Recently we spent a day at the farm with the Sacred Valley Honeybee Sanctuary harvesting honey from the 12 hive apiary. Several of the Sanctuary’s recent apprentices came to help out with hive checks and harvesting honey from two of the top bar hives. This was a pretty exciting day in our role as hosts to sustainably managed bees at the demo farm!
We started out suiting up and checking on hives in the more standard Langstroth (box shaped) hives in which honeycombs are pre-fabricated. Jerry pulled a fast one on everyone and insisted the inspectors could not wear gloves…eek! Luckily only a few stings later we were on to the top bar hives to harvest! The top bar hives foster a more natural form of beekeeping. The bees make the comb size and shape themselves, adding personal decorating touches that are more in tune with their needs. With this type of hive, you literally just cut off part of the comb oozing with glistening, fresh honey and drop it into a bucket. The pre-fabricated Langstroth hives take a more intensive harvest process that keeps the combs in tact for future use.
So Jerry, the head beekeeper, identified the most honey filled combs for harvest, then quickly sliced the comb into a bucket. I wanted to reach out and eat the honey right there. The bees were less than pleased but I’m sure they had plenty to share!

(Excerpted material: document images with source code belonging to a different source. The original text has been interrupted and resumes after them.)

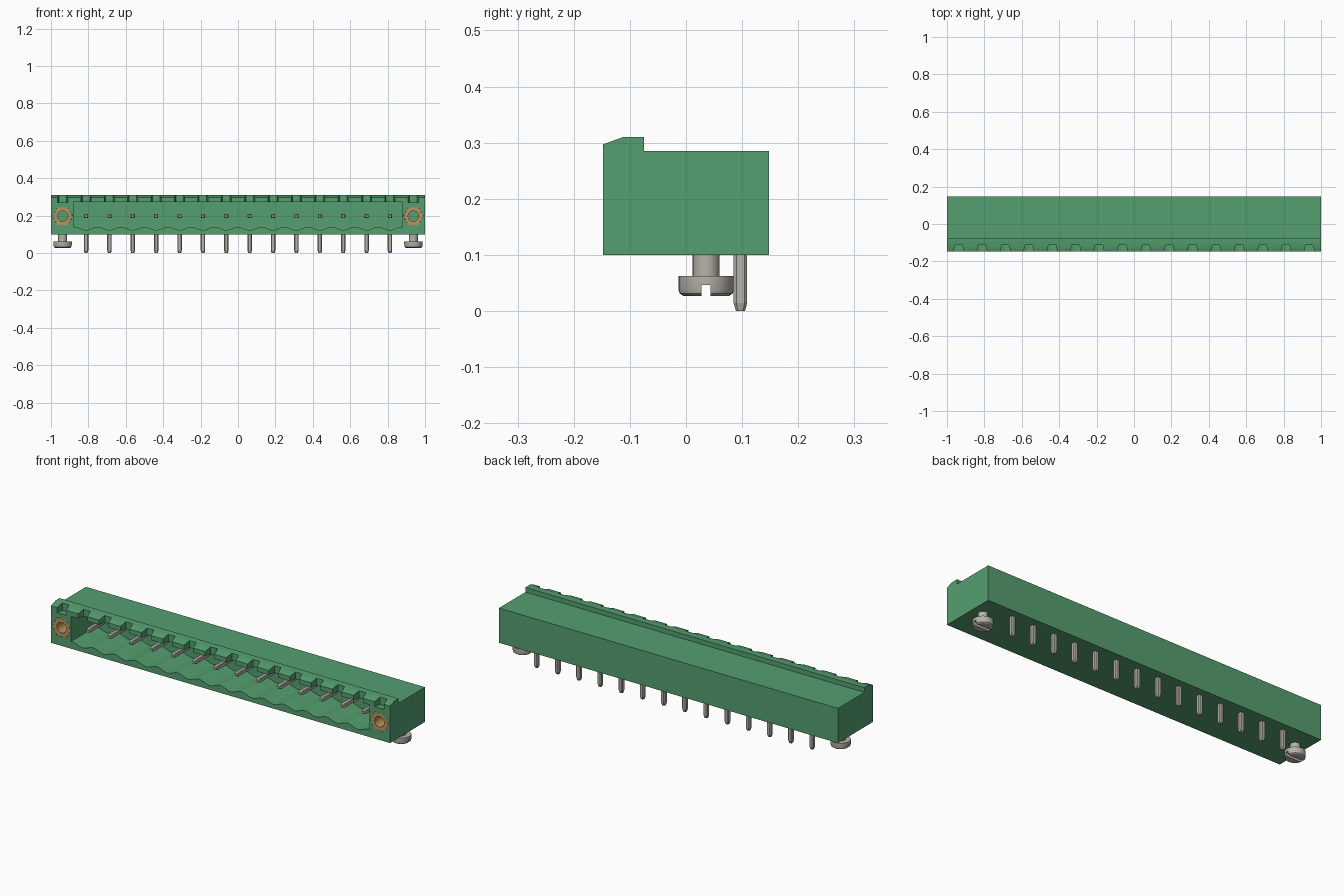
import bpy, bmesh, math

if "Cube" in bpy.data.objects:
    bpy.data.objects.remove(bpy.data.objects["Cube"])

PITCH, COUNT = 0.125, 14
PIN_X = [(i - (COUNT - 1) / 2) * PITCH for i in range(COUNT)]
END_X = 0.9375            # screw and threaded insert positions
FRONT, BACK, MID_Z = -0.148, 0.148, 0.197


def material(name, rgb):
    m = bpy.data.materials.new(name)
    m.diffuse_color = (*rgb, 1)
    m.use_nodes = True
    m.node_tree.nodes["Principled BSDF"].inputs["Base Color"].default_value = m.diffuse_color
    return m


green = material("green plastic", (0.09, 0.345, 0.16))
brass = material("brass", (0.50, 0.29, 0.12))
metal = material("tin metal", (0.47, 0.45, 0.40))


def finish(name, bm, mat):
    bmesh.ops.recalc_face_normals(bm, faces=bm.faces)
    me = bpy.data.meshes.new(name)
    bm.to_mesh(me)
    bm.free()
    me.materials.append(mat)
    ob = bpy.data.objects.new(name, me)
    bpy.context.collection.objects.link(ob)
    return ob


def activate(ob):
    bpy.ops.object.select_all(action='DESELECT')
    ob.select_set(True)
    bpy.context.view_layer.objects.active = ob


def smooth(ob):
    activate(ob)
    bpy.ops.object.shade_smooth_by_angle(angle=math.radians(28))


def loft(name, rings, mat):
    """Closed solid through equally sized rings of points."""
    bm = bmesh.new()
    loops = [[bm.verts.new(p) for p in r] for r in rings]
    n = len(loops[0])
    for a, b in zip(loops, loops[1:]):
        for i in range(n):
            j = (i + 1) % n
            bm.faces.new((a[i], a[j], b[j], b[i]))
    bm.faces.new(loops[0])
    bm.faces.new(loops[-1])
    return finish(name, bm, mat)


def circle(r, n, turn=0.0):
    return [(r * math.cos(turn + 2 * math.pi * i / n),
             r * math.sin(turn + 2 * math.pi * i / n)) for i in range(n)]


def rod_y(name, x, z, r, n, y0, y1, mat):
    return loft(name, [[(x + u, y, z + v) for u, v in circle(r, n)] for y in (y0, y1)], mat)


def cut(ob, cutter):
    mod = ob.modifiers.new("cut", 'BOOLEAN')
    mod.operation, mod.solver, mod.object = 'DIFFERENCE', 'EXACT', cutter
    activate(ob)
    bpy.ops.object.modifier_apply(modifier=mod.name)
    bpy.data.objects.remove(cutter)


def chamfered_square(h, c):
    k = h - c
    return [(h, -k), (h, k), (k, h), (-k, h), (-h, k), (-h, -k), (-k, -h), (k, -h)]


# Housing with raised front lip
profile = [(FRONT, 0.1), (BACK, 0.1), (BACK, 0.285), (-0.075, 0.285),
           (-0.075, 0.31), (-0.112, 0.31), (FRONT, 0.297)]
housing = loft("housing", [[(x, y, z) for y, z in profile] for x in (-1, 1)], green)

# Plug cavity with a scalloped floor, low under each pin
steps = COUNT * 12
floor = []
for i in range(steps + 1):
    x = -0.875 + 1.75 * i / steps
    floor.append((x, 0.131 - 0.0085 * math.cos(2 * math.pi * (x - PIN_X[0]) / PITCH)))
outline = [(-0.88, 0.272), (-0.88, 0.1395)] + floor + [(0.88, 0.1395), (0.88, 0.272)]
cut(housing, loft("cavity_cutter", [[(x, y, z) for x, z in outline] for y in (-0.2, 0.06)], green))

# Tapered keying notches along the lip
for x in PIN_X + [-END_X, END_X]:
    shape = [(x - 0.03, -0.16), (x + 0.03, -0.16), (x + 0.02, -0.112), (x - 0.02, -0.112)]
    cut(housing, loft("notch_cutter", [[(u, v, z) for u, v in shape] for z in (0.27, 0.35)], green))

for side, label in ((-1, "left"), (1, "right")):
    x = side * END_X
    # Hexagonal threaded insert in its pocket
    cut(housing, rod_y("pocket_cutter", x, MID_Z, 0.0545, 6, -0.2, -0.04, green))
    nut = rod_y("threaded_insert_" + label, x, MID_Z, 0.054, 6, FRONT, -0.045, brass)
    cut(nut, rod_y("bore_cutter", x, MID_Z, 0.028, 24, -0.2, 0, brass))
    smooth(nut)

    # Slotted mounting screw under the housing
    sections = [(0.024, 0.105), (0.024, 0.062), (0.049, 0.062), (0.049, 0.037),
                (0.047, 0.031), (0.041, 0.027)]
    screw = loft("screw_" + label,
                 [[(x + u, 0.036 + v, z) for u, v in circle(r, 32)] for r, z in sections], metal)
    slot = [(0.028, 0.01), (0.044, 0.01), (0.044, 0.046), (0.028, 0.046)]
    cut(screw, loft("slot_cutter", [[(x + u, y, z) for y, z in slot] for u in (-0.1, 0.1)], metal))
    smooth(screw)

smooth(housing)

# Contacts: a solder leg below and a mating pin inside the cavity
for i, x in enumerate(PIN_X):
    legs = [(0.012, 0.105), (0.012, 0.014), (0.008, 0.0)]
    loft(f"solder_leg_{i + 1}",
         [[(x + u, 0.097 + v, z) for u, v in chamfered_square(h, h * 0.4)] for h, z in legs], metal)
    tips = [(0.011, 0.065), (0.011, -0.092), (0.007, -0.106)]
    loft(f"mating_pin_{i + 1}",
         [[(x + u, y, MID_Z + v) for u, v in chamfered_square(h, h * 0.3)] for h, y in tips], metal)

Next we crushed the comb up in a bucket and poured it into a new bucket with holes poked in the bottom. The honey sat and dripped through several layers of strainers to make the final product, pure organic honey. Home filtered! I’d say I can’t wait to try it but we definitely dug right in at the farm, slurping the fresh honey out of slices of comb. Each comb had a little bit of a different color and taste due to the various plants the bees foraged. Yummmmmm it was so good, messy, and amazing despite the sugar crash that followed. Can’t wait until the next harvest! ~Kat